If you follow business news, then you know social business networking site LinkedIn went public yesterday. Its stock started at $45 per share and immediately skyrocketed to prices of more than double. This morning, it's trading above $100 per share. When this sort of thing happens, it's usually interpreted as great news for a company; after all, investors are very interested. In fact, this really means that the IPO was seriously mispriced by the bankers who structured it.

Henry Blodget from Business Insider explained yesterday:

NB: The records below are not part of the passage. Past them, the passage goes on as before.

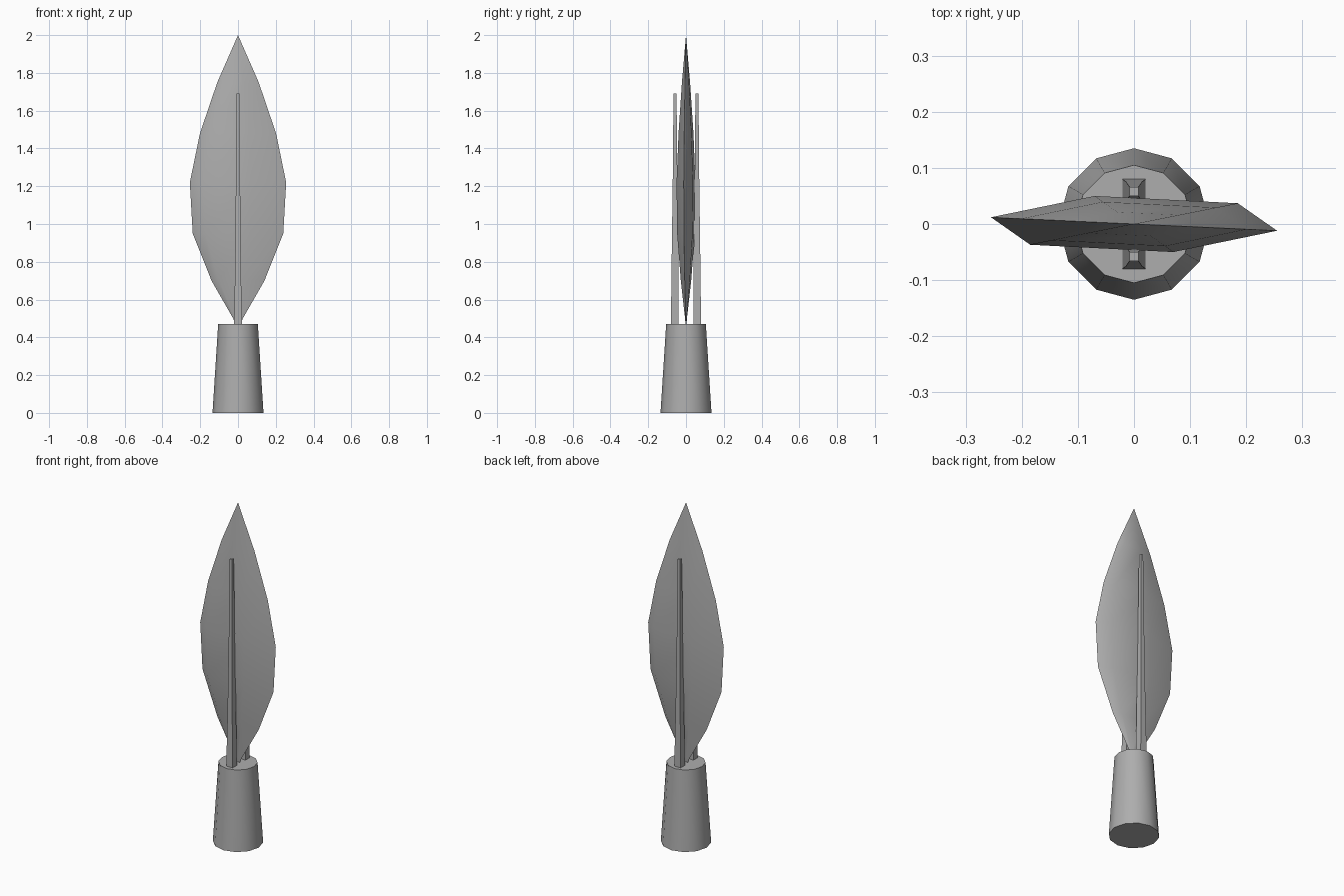
import bpy
import bmesh
import math

old = bpy.data.objects.get("Cube")
if old:
    bpy.data.objects.remove(old, do_unlink=True)

GREY = 0.42
steel = bpy.data.materials.new("steel grey")
steel.use_nodes = True
steel.diffuse_color = (GREY, GREY, GREY, 1)
steel.node_tree.nodes["Principled BSDF"].inputs["Base Color"].default_value = (GREY, GREY, GREY, 1)


def loft(name, rings, angle):
    """Skin a stack of rings; a ring of one point closes to a tip."""
    bm = bmesh.new()
    loops = [[bm.verts.new(p) for p in ring] for ring in rings]
    for low, high in zip(loops, loops[1:]):
        n = max(len(low), len(high))
        for i in range(n):
            j = (i + 1) % n
            if len(low) == 1:
                bm.faces.new((low[0], high[j], high[i]))
            elif len(high) == 1:
                bm.faces.new((low[i], low[j], high[0]))
            else:
                bm.faces.new((low[i], low[j], high[j], high[i]))
    for end in (loops[0], loops[-1]):
        if len(end) > 2:
            bm.faces.new(end)
    bmesh.ops.recalc_face_normals(bm, faces=bm.faces)
    mesh = bpy.data.meshes.new(name)
    bm.to_mesh(mesh)
    bm.free()
    mesh.materials.append(steel)
    obj = bpy.data.objects.new(name, mesh)
    bpy.context.collection.objects.link(obj)
    bpy.ops.object.select_all(action="DESELECT")
    obj.select_set(True)
    bpy.context.view_layer.objects.active = obj
    bpy.ops.object.shade_smooth_by_angle(angle=math.radians(angle))
    return obj


# Tapered twelve-sided socket
def circle(radius, z, sides=12):
    turns = [math.tau * i / sides for i in range(sides)]
    return [(radius * math.sin(t), radius * math.cos(t), z) for t in turns]


loft("socket", [circle(0.135, 0), circle(0.105, 0.47)], 40)

# Leaf blade: a thin skewed hexagon, swelling from the socket to the tip
half = [(0.255, -0.012), (0.185, 0.037), (-0.07, 0.05)]
section = half + [(-x, -y) for x, y in half]
profile = [(0.5, 0.1), (0.7, 0.55), (0.95, 0.94), (1.22, 1.0),
           (1.48, 0.79), (1.75, 0.43)]
rings = [[(0, 0, 0.44)]]
rings += [[(x * s, y * s, z) for x, y in section] for z, s in profile]
rings.append([(0, 0, 2.0)])
loft("blade", rings, 60)


# Slender square ribs along both faces of the blade
def square(half_x, y, half_y, z):
    return [(half_x * a, y + half_y * b, z)
            for a, b in ((-1, -1), (1, -1), (1, 1), (-1, 1))]


for name, side in (("front_rib", -1), ("back_rib", 1)):
    loft(name, [square(0.021, side * 0.06, 0.02, 0.45),
                square(0.015, side * 0.058, 0.018, 0.8),
                square(0.011, side * 0.058, 0.012, 1.25),
                square(0.008, side * 0.058, 0.008, 1.69)], 30)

LinkedIn's stock is trading above $80 a share this morning. Bank of America and Morgan Stanley sold the same stock to their best institutional clients at $45 a share last night. The value of LinkedIn-the-company, it seems safe to say, has not appreciated by 90%+ in the past 12 hours. And that means that, on its underwriters' advice, LinkedIn sold its stock too cheap. It also means that the institutional investors who bought LinkedIn's stock last night are high-fiving each other this morning, celebrating their instantaneous 90% gain. (Lots of them are probably also dumping some stock).

By underpricing the stock, Morgan and BOFA gave their best institutional clients a gift of at least $175 million. And that money came out of LinkedIn's pockets and the pockets of the LinkedIn shareholders who sold on the deal.

Of course, since he wrote this, the prices gone even higher. At $100, that gift increases in size to $275 million. These are proceeds that LinkedIn loses out on. So while it might celebrate its share price, their offering came at a pretty huge cost -- probably around $300 million.

Read the full story at Business Insider.